It is natural that he is first suspected of having killed Morley. For his death means the deceased’s patients become his and it is already a well-established practice which O’Reilly only maintains in future. As for Poirot, he suspects him due to a mark on the carpet in the deceased’s room. It is as if the body would have been dragged along it. Yet, had O’Reilly done it, he would have shot his partner in the room and there would not have been the need to remove the body.

Furthermore, it is suggested that he could have been an I.R.A member; an undercover agent who is sent to murder Alistair Blunt. Fortunately such is unfounded although his somewhat restless behaviour arouses suspicion. Towards the end of the book he meets Poirot in a liner company, during which he explains his mounting debts that are impossible to be settled. The choice is to leave the country and turns a new leaf in the USA.


Sainsbury’s, a supermarket chain in the UK which was found in 1869. An inspiration for a character’s surname?

Conversation between Mrs. Adams(A) and Poirot(HP):

HP: Did Mrs. Adams know if Miss Sainsbury Seale had met Mr or Mrs Alistair Blunt at any time out there?

A: ‘Oh, I don’t think so, M. Poirot. You mean the big banker? They were out some years ago staying with the Viceroy, but I’m sure if Mabelle had met them all, she would have talked about it or mentioned them. I’m afraid one does usually mentions the important people. We’re all such snobs at heart.’

HP: ‘She never did mention the Blunts- Mrs. Blunt in particular?’

A: ‘Never.’

HP: ‘If she had been a close friend of Mrs.Blunt’s probably you would have known?’

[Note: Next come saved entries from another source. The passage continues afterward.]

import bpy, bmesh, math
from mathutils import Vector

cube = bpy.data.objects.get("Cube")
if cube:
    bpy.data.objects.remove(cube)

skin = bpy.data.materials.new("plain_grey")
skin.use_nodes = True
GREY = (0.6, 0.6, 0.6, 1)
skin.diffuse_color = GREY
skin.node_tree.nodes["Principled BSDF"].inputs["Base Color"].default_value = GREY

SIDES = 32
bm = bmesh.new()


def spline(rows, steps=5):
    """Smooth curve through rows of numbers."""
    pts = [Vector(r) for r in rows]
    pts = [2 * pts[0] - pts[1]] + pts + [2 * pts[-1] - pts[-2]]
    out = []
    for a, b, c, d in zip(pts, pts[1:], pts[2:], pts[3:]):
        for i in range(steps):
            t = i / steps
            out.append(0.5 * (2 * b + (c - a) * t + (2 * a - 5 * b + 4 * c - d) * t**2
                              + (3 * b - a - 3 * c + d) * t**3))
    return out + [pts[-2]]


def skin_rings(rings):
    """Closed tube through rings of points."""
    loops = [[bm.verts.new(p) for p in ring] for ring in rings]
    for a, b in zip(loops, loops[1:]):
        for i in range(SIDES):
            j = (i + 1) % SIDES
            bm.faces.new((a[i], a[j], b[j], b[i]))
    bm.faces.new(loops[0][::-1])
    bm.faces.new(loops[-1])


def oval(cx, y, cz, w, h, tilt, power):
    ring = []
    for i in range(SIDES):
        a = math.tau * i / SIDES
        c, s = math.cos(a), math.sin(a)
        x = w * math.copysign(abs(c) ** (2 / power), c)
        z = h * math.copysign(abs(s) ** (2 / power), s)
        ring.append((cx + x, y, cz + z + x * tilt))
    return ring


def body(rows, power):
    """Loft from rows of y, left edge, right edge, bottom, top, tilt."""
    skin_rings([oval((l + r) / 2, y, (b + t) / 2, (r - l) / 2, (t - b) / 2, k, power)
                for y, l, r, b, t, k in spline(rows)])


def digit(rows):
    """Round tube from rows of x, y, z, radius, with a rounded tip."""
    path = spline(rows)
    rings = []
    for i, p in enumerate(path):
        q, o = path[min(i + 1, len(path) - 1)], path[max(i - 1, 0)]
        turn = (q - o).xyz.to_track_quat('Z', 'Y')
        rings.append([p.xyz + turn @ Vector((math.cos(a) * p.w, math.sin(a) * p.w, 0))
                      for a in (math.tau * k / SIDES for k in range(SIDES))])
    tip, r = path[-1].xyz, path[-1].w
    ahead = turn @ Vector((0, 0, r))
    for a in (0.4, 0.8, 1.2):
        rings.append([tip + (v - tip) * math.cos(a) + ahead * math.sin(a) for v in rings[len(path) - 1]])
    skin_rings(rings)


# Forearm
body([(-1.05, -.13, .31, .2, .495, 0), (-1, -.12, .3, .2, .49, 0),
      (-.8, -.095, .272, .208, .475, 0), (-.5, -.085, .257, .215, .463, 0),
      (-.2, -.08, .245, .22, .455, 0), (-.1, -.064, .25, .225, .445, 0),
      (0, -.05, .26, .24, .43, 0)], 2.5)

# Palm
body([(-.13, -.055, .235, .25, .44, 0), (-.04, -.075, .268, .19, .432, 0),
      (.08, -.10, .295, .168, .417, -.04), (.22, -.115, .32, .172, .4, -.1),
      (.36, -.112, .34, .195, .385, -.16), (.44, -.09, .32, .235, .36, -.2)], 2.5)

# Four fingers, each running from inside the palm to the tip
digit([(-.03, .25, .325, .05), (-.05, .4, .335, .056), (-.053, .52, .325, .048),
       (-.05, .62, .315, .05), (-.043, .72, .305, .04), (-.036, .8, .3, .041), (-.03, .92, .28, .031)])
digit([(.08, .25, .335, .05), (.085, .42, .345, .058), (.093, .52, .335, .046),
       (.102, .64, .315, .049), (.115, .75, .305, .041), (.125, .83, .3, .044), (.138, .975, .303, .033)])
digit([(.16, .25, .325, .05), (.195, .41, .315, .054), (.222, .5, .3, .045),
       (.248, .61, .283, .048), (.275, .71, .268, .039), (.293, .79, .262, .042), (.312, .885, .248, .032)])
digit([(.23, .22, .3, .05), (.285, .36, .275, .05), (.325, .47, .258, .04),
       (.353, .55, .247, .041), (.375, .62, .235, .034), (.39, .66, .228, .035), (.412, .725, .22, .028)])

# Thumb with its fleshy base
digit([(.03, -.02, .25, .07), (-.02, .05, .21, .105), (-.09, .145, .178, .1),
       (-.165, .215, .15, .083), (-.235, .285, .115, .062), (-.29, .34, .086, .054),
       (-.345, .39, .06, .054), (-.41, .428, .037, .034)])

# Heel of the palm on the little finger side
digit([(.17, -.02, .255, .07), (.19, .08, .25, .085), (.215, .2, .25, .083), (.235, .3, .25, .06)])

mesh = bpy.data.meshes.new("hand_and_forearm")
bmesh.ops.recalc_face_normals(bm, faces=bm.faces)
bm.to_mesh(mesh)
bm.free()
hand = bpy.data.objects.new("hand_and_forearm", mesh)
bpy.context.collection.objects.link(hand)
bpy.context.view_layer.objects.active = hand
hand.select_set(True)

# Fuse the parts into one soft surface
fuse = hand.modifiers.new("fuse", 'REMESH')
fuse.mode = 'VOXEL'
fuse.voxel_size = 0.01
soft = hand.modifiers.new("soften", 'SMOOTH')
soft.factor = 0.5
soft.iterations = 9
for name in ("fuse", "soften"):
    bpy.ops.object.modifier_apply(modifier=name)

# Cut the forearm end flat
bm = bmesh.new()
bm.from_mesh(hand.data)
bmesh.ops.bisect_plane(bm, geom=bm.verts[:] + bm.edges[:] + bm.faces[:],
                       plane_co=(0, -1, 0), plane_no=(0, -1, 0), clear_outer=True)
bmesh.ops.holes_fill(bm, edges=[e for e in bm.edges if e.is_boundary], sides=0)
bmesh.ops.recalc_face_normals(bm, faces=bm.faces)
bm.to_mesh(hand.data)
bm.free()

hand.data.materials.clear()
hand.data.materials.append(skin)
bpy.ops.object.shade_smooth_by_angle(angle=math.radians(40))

A: ‘Oh, yes. I don’t believe she knew anyone like that. Mabelle’s friends were all very ordinary people – like us.’

Agnes Fletcher to Poirot:

‘And it was then I saw him – that Frank Carter, I mean. Halfway up the stairs he was – our stairs, I mean, above the master’s floor. And he was standing there waiting and looking down – and I’ve come to feel more and more as though there was something queer about it. He seemed to be listening very intent, if you know what I mean?’

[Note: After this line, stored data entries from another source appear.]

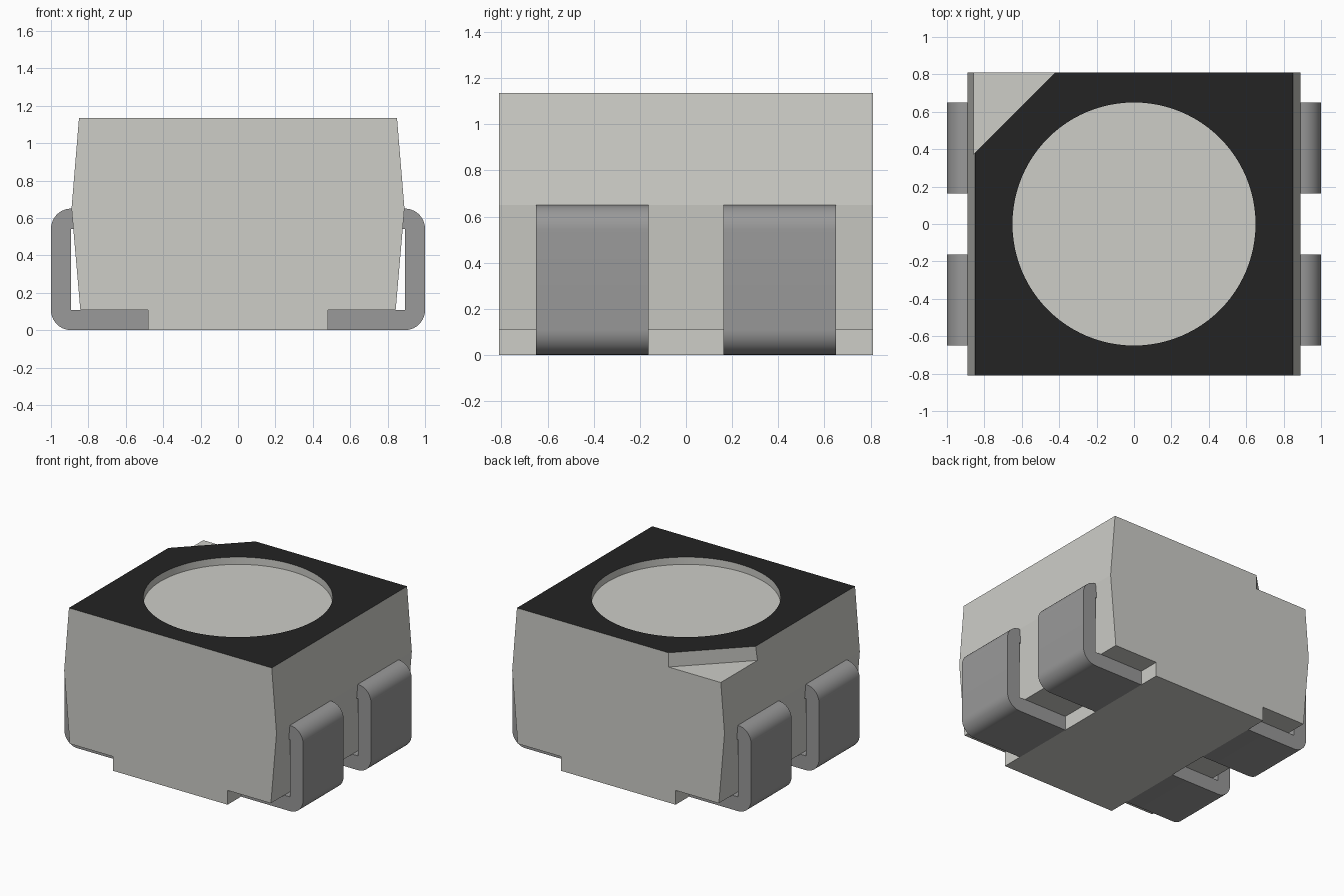
import bpy
import bmesh
from math import sin, cos, pi, radians

cube = bpy.data.objects.get("Cube")
if cube:
    bpy.data.objects.remove(cube, do_unlink=True)


def material(name, color):
    mat = bpy.data.materials.new(name)
    mat.use_nodes = True
    mat.diffuse_color = (*color, 1)
    mat.node_tree.nodes["Principled BSDF"].inputs["Base Color"].default_value = (*color, 1)
    return mat


def prism(name, points, offset, mats=()):
    """Closed outline of 3D points, extruded along offset."""
    bm = bmesh.new()
    face = bm.faces.new([bm.verts.new(p) for p in points])
    top = bmesh.ops.extrude_face_region(bm, geom=[face])["geom"]
    verts = [g for g in top if isinstance(g, bmesh.types.BMVert)]
    bmesh.ops.translate(bm, verts=verts, vec=offset)
    # the starting face remains as the closing cap
    bmesh.ops.recalc_face_normals(bm, faces=bm.faces[:])
    mesh = bpy.data.meshes.new(name)
    bm.to_mesh(mesh)
    bm.free()
    for m in mats:
        mesh.materials.append(m)
    obj = bpy.data.objects.new(name, mesh)
    bpy.context.collection.objects.link(obj)
    return obj


def activate(obj):
    bpy.ops.object.select_all(action="DESELECT")
    obj.select_set(True)
    bpy.context.view_layer.objects.active = obj


def cut(obj, cutter):
    mod = obj.modifiers.new("cut", "BOOLEAN")
    mod.object = cutter
    mod.operation = "DIFFERENCE"
    mod.solver = "EXACT"
    activate(obj)
    bpy.ops.object.modifier_apply(modifier=mod.name)
    bpy.data.objects.remove(cutter, do_unlink=True)


def arc(cx, cz, r, start, steps=10):
    """Quarter circle in the xz plane."""
    return [(cx + r * cos(start + i * pi / 2 / steps),
             cz + r * sin(start + i * pi / 2 / steps)) for i in range(steps + 1)]


housing = material("pale grey housing", (0.61, 0.61, 0.575))
black = material("black top", (0.017, 0.017, 0.017))
metal = material("grey metal", (0.32, 0.32, 0.32))

DEPTH, TOP, THICK = 0.81, 1.135, 0.108
WAIST = 0.65

# Housing: tapered sides with a narrow foot running front to back
half = [(0.48, 0), (0.48, THICK), (0.843, THICK), (0.89, WAIST), (0.85, TOP)]
outline = half + [(-x, z) for x, z in reversed(half)]
body = prism("housing", [(x, -DEPTH, z) for x, z in outline],
             (0, 2 * DEPTH, 0), (housing, black))

# Round recess in the top
R, SEG = 0.65, 96
circle = [(R * cos(2 * pi * i / SEG), R * sin(2 * pi * i / SEG), TOP - 0.055)
          for i in range(SEG)]
cut(body, prism("recess_cutter", circle, (0, 0, 0.3)))

# Chamfered corner notch marking polarity
corner = [(-1.05, 0.18), (-0.22, 1.01), (-1.05, 1.01)]
cut(body, prism("notch_cutter", [(x, y, TOP - 0.108) for x, y in corner], (0, 0, 0.3)))

# Only the uppermost flat surface is black
for p in body.data.polygons:
    p.material_index = int(p.normal.z > 0.9 and p.center.z > TOP - 0.01)
activate(body)
bpy.ops.object.shade_smooth_by_angle(angle=radians(8))

# Four bent leads wrapping from the waist down under the housing
lead = [(0.48, 0)] + arc(1 - THICK, THICK, THICK, -pi / 2)
lead += arc(1 - THICK, WAIST - THICK, THICK, 0)
lead += [(0.8, WAIST), (0.8, WAIST - THICK), (0.893, WAIST - THICK),
         (0.893, THICK), (0.48, THICK)]
for side, sx in (("left", 1), ("right", -1)):
    for end, y in (("front", -0.65), ("back", 0.163)):
        obj = prism(f"{end}_{side}_lead", [(sx * x, y, z) for x, z in lead],
                    (0, 0.487, 0), (metal,))
        activate(obj)
        bpy.ops.object.shade_smooth_by_angle(angle=radians(30))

‘What time was this?’

‘it must have been getting on for half-past twelve, sir. And just as I was thinking: There now, it’s Fran Carter, and Miss Nevill’s away for the day won’t he be disappointed…’

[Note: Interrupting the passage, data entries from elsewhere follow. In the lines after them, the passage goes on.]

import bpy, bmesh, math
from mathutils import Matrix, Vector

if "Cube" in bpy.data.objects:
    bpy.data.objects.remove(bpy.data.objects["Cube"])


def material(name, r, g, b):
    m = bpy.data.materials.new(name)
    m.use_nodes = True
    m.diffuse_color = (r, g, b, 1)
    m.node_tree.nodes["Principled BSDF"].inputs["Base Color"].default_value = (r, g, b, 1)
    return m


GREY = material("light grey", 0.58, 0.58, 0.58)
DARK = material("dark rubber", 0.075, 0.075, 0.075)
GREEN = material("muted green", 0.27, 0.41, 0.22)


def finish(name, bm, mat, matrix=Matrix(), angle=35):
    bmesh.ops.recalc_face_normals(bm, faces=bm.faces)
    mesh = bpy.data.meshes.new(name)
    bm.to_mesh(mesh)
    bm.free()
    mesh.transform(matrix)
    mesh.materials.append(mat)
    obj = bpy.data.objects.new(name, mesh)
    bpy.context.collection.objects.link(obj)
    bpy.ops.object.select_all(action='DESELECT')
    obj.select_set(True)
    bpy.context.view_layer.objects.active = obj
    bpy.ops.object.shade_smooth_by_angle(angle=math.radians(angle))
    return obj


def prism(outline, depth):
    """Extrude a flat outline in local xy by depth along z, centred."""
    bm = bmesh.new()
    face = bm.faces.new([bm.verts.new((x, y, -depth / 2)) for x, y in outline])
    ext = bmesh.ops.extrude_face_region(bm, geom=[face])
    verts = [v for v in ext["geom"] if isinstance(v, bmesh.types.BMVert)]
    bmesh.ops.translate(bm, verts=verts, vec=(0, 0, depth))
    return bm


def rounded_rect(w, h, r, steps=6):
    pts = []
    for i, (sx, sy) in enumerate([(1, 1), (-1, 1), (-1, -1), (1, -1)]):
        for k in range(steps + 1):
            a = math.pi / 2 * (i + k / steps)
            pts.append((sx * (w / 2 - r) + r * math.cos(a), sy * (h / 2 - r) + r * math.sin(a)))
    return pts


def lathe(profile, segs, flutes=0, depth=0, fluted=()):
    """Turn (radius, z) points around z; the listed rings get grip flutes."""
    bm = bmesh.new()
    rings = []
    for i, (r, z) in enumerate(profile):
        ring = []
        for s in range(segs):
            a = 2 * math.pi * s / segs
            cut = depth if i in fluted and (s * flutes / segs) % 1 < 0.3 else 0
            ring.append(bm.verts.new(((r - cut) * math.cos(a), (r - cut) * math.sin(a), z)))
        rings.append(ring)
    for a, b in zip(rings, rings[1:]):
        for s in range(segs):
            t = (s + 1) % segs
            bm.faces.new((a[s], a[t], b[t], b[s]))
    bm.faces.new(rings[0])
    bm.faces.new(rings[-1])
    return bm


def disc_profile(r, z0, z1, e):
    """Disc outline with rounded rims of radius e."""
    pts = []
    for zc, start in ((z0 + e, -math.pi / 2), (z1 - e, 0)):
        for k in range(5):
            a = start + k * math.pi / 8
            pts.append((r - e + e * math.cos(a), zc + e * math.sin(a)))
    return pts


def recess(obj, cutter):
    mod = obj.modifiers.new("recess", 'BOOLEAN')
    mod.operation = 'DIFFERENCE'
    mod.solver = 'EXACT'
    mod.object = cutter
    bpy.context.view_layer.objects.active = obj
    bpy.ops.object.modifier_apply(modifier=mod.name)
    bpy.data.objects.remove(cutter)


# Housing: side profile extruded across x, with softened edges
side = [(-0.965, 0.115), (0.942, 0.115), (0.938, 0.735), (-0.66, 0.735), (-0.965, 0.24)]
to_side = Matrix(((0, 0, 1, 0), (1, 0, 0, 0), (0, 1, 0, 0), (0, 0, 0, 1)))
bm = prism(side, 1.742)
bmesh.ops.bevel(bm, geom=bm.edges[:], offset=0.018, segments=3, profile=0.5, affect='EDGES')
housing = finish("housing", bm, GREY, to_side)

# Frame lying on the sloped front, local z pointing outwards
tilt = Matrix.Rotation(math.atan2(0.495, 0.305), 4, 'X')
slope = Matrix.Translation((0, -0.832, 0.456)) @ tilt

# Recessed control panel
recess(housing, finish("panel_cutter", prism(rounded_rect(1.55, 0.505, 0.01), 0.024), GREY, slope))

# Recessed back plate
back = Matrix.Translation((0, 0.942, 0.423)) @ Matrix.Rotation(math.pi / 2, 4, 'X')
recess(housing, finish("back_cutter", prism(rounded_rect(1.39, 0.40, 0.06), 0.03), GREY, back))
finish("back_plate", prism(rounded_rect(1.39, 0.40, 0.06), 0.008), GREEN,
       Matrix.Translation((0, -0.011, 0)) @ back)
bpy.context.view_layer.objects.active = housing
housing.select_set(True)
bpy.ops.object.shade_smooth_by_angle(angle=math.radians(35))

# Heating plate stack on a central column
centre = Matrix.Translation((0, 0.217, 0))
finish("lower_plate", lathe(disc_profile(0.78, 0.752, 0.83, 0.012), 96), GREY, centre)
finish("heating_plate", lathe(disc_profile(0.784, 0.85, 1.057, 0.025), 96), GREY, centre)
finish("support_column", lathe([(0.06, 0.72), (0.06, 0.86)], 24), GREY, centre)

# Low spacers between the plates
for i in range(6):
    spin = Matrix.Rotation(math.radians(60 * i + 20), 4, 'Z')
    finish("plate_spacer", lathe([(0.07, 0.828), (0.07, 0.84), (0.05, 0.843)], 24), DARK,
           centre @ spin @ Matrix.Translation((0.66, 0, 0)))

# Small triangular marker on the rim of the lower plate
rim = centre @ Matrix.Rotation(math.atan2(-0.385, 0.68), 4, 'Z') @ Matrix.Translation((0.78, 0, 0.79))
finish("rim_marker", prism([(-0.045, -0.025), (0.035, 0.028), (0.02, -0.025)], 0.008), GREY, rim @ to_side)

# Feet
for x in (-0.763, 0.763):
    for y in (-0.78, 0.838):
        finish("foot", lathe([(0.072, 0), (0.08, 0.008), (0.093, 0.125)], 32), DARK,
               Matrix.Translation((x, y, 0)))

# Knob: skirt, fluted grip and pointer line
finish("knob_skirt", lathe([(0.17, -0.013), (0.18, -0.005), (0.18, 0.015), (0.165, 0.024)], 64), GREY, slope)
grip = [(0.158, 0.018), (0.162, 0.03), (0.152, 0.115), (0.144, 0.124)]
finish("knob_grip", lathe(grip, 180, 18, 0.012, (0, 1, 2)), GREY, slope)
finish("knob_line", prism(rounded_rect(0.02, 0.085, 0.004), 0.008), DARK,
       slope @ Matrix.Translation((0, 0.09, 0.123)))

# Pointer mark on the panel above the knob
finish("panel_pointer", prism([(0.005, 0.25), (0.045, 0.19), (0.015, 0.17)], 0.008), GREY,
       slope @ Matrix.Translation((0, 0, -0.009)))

Conversation between Jane Olivera(JO) and Poirot(HP):

JO: ‘Howard wants me to marry him. At once. Without letting anyone know. He says – he says it’s the only way I’ll ever do it – that I’m weak – What shall I do about it, M. Poirot?’

HP: ‘Why ask me to advise you? There are those who are nearer!’

JO: ‘Mother? She’d scream the house down at the bare idea! Uncle Alistair? He’d be cautious and prosy. Plenty of time, my dear. Got to make sure, you know. Bit of an old fish – this young man of yours. No sense in rushing things

HP: ‘Your friends?’

JO: ‘I haven’t got any friends. Only a silly crowd I drink and dance and talk inane catchwords with! Howard’s the only real person I’ve ever come up against.’

5 thoughts on “Notes On One, Two Buckle My Shoe

  1. I just watched the adaptation of this book starring David Suchet, and I had one main lingering question: why didn’t Mr. Blunt just tell the real Sainsbury Seale that his wife, Gerda, had died prior to his marriage to his wealthy second wife? She wouldn’t have discovered the truth herself (unless she happened to stumble into Gerda somehow), Mr. Blunt could’ve avoided the blackmail, and all of the complicated murders could’ve been avoided.

Have your say

Please log in using one of these methods to post your comment: Logo

You are commenting using your account. Log Out /  Change )

Google photo

You are commenting using your Google account. Log Out /  Change )

Twitter picture

You are commenting using your Twitter account. Log Out /  Change )

Facebook photo

You are commenting using your Facebook account. Log Out /  Change )

Connecting to %s